Business First reported that the Jacobs School of Medicine and Biomedical Sciences has launched the Medical Education and Educational Research Institute. The story notes that its inaugural director is Jennifer A. Meka, PhD, who comes to UB from a similar position at the Penn State College of Medicine. The story quotes Meka, noting “Most of the time, the faculty and residents we’re working with, they go into medical education because they want to give back and want to be involved with the learners, but they also want to specifically learn how to be the best teacher they can be.” Alan J. Lesse, MD, senior associate dean for medical curriculum, was also quoted, discussing how upcoming medical curriculum changes and new teaching methods are necessitating the training for faculty members.

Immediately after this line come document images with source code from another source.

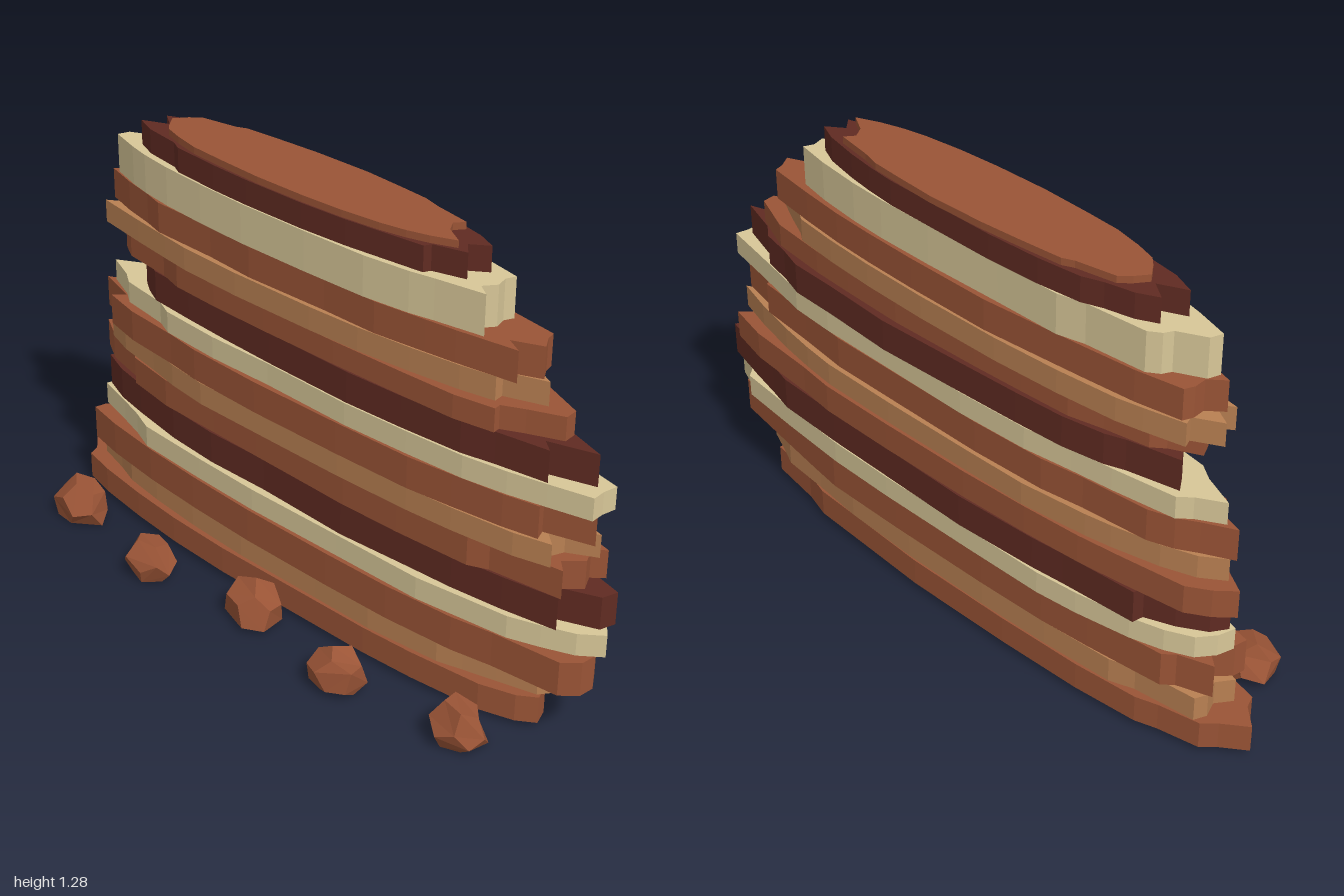
import * as THREE from 'three';

const mat = (name, color) => {
  const m = new THREE.MeshStandardMaterial({ color });
  m.name = name;
  return m;
};

// Repeatable noise in -1..1
function noise(seed) {
  const s = Math.sin(seed * 127.1 + 11.7) * 43758.5453;
  return (s - Math.floor(s)) * 2 - 1;
}

// One rock stratum: a ragged, flattened oval fitted to its bounds and extruded upwards
function stratumGeometry(seed, y0, y1, xMin, xMax, zBack, zFront) {
  const sides = 26;
  const pow = (v) => Math.sign(v) * Math.abs(v) ** 0.82;
  const pts = [];
  for (let i = 0; i < sides; i++) {
    const a = (i / sides) * Math.PI * 2;
    const r = 1 + 0.09 * noise(seed * 31 + i);
    const depth = 1 + 0.04 * noise(seed * 17 + i * 3);
    pts.push(new THREE.Vector2(pow(Math.cos(a)) * r, -pow(Math.sin(a)) * depth));
  }
  const box = new THREE.Box2().setFromPoints(pts);
  const fit = THREE.MathUtils.mapLinear;
  for (const p of pts) {
    p.x = fit(p.x, box.min.x, box.max.x, xMin, xMax);
    p.y = fit(p.y, box.min.y, box.max.y, -zFront, -zBack);
  }
  const g = new THREE.ExtrudeGeometry(new THREE.Shape(pts), { depth: y1 - y0, bevelEnabled: false });
  return g.rotateX(-Math.PI / 2).translate(0, y0, 0);
}

// Faceted boulder, broad at the foot, with its underside cut flat on the ground
function boulderGeometry(seed) {
  const g = new THREE.DodecahedronGeometry(0.09, 0);
  g.rotateY(seed * 1.3).rotateX(seed * 0.7);
  const p = g.attributes.position;
  for (let i = 0; i < p.count; i++) {
    const x = p.getX(i), y = p.getY(i), z = p.getZ(i);
    const key = Math.round(x * 1000) + Math.round(y * 1000) * 3 + Math.round(z * 1000) * 7;
    const r = 1 + 0.1 * noise(key + seed);
    p.setXYZ(i, x * r, Math.max(0, y * r + 0.042), z * r * 0.82);
  }
  g.computeVertexNormals();
  return g;
}

export function createModel() {
  const model = new THREE.Group();
  model.name = 'layeredMesa';
  const brick = mat('brickRock', 0x9a5436);
  const tan = mat('tanRock', 0xb98052);
  const cream = mat('creamRock', 0xd8c798);
  const dark = mat('darkRock', 0x602b22);

  // Strata from the ground up: material, y0, y1, xMin, xMax, zBack, zFront
  const strata = [
    [brick, 0.015, 0.098, -1.0, 0.845, -0.26, 0.06],
    [tan, 0.098, 0.172, -0.905, 0.865, -0.255, 0.047],
    [brick, 0.172, 0.276, -0.905, 0.975, -0.257, 0.057],
    [cream, 0.276, 0.343, -0.895, 0.997, -0.267, 0.047],
    [dark, 0.343, 0.441, -0.885, 0.98, -0.27, 0.033],
    [brick, 0.441, 0.526, -0.94, 0.92, -0.265, 0.032],
    [tan, 0.526, 0.594, -0.895, 0.925, -0.255, 0.037],
    [brick, 0.594, 0.689, -0.91, 0.945, -0.243, 0.041],
    [cream, 0.689, 0.755, -0.875, 0.962, -0.243, 0.032],
    [dark, 0.755, 0.847, -0.76, 0.93, -0.25, 0.027],
    [brick, 0.847, 0.915, -0.785, 0.83, -0.23, 0.022],
    [tan, 0.915, 0.983, -0.855, 0.765, -0.242, 0.024],
    [brick, 0.983, 1.073, -0.825, 0.745, -0.235, 0.015],
    [cream, 1.073, 1.188, -0.795, 0.605, -0.22, 0.015],
    [dark, 1.188, 1.26, -0.69, 0.535, -0.225, 0.01],
    [brick, 1.26, 1.28, -0.6, 0.485, -0.222, 0.006],
  ];
  strata.forEach(([material, ...bounds], i) => {
    const mesh = new THREE.Mesh(stratumGeometry(i + 1, ...bounds), material);
    mesh.name = i === strata.length - 1 ? 'summitCap' : `stratum${i + 1}`;
    model.add(mesh);
  });

  // Row of fallen boulders along the front foot
  [[-0.79, 0.14], [-0.41, 0.195], [-0.03, 0.14], [0.345, 0.195], [0.735, 0.14]].forEach(([x, z], i) => {
    const boulder = new THREE.Mesh(boulderGeometry(i + 1), brick);
    boulder.name = `boulder${i + 1}`;
    boulder.position.set(x, 0, z);
    model.add(boulder);
  });
  return model;
}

A Buffalo News editorial focused on the remarkable story of George Melvin Ellis Jr., who donated to the Jacobs School of Medicine and Biomedical Sciences the university’s largest-ever gift. A stipulation was that his identity remain anonymous until both he and his wife were deceased. The editorial stated: “The story of the medical school’s single biggest gift in the history of the university by one of its graduates, and one of the largest bestowed upon the Buffalo region, is about one man’s unwavering dedication to the patients he served and his deep abiding belief that whatever money he made through savvy investments was not his but belonged to the university. ... The decency, dedication and commitment by one man toward his alma mater and adopted community will help generations to build a better future.”
An article in Business First about changes and initiatives that will impact how medical schools prepare the nation’s future doctors interviews Alan J. Lesse, MD, senior associate dean for medical curriculum at the Jacobs School of Medicine and Biomedical Sciences. “These students have grown up in the digital age. They have access to limitless amounts of information because of the internet and its rapid rewards system,” Lesse said. “Their attention spans are shorter and their ability to or their need to memorize large amounts of information is much less, given that they must have 10- to 100-fold more information to learn than I did.”
An article about the continuing growth of UBMD Physicians’ Group interviews Kevin J. Gibbons, MD, senior associate dean for clinical affairs and UBMD executive director. “We train to retain and UB has now trained over two-thirds of the physicians in Western New York through the medical school, residency or fellowship," he said. "That’s our mission and that’s what we’re focused on with our hospital partners and physician partners going forward.”
A story reports that first- and second-year students in the Jacobs School of Medicine and Biomedical Sciences were part of a panel discussion on the future of the medical field and quotes second-year medical student Emily Slominski, who said she’s interested in learning more about interconnectivity between physicians and providers in other fields. “A lot of our experiences right now can almost be frustrating at times because you have patients that have problems that are kind of outside the realm of what you can help with. So it’s nice to see that they’re bringing in other fields, and connecting, and trying to get at the root of the problems.”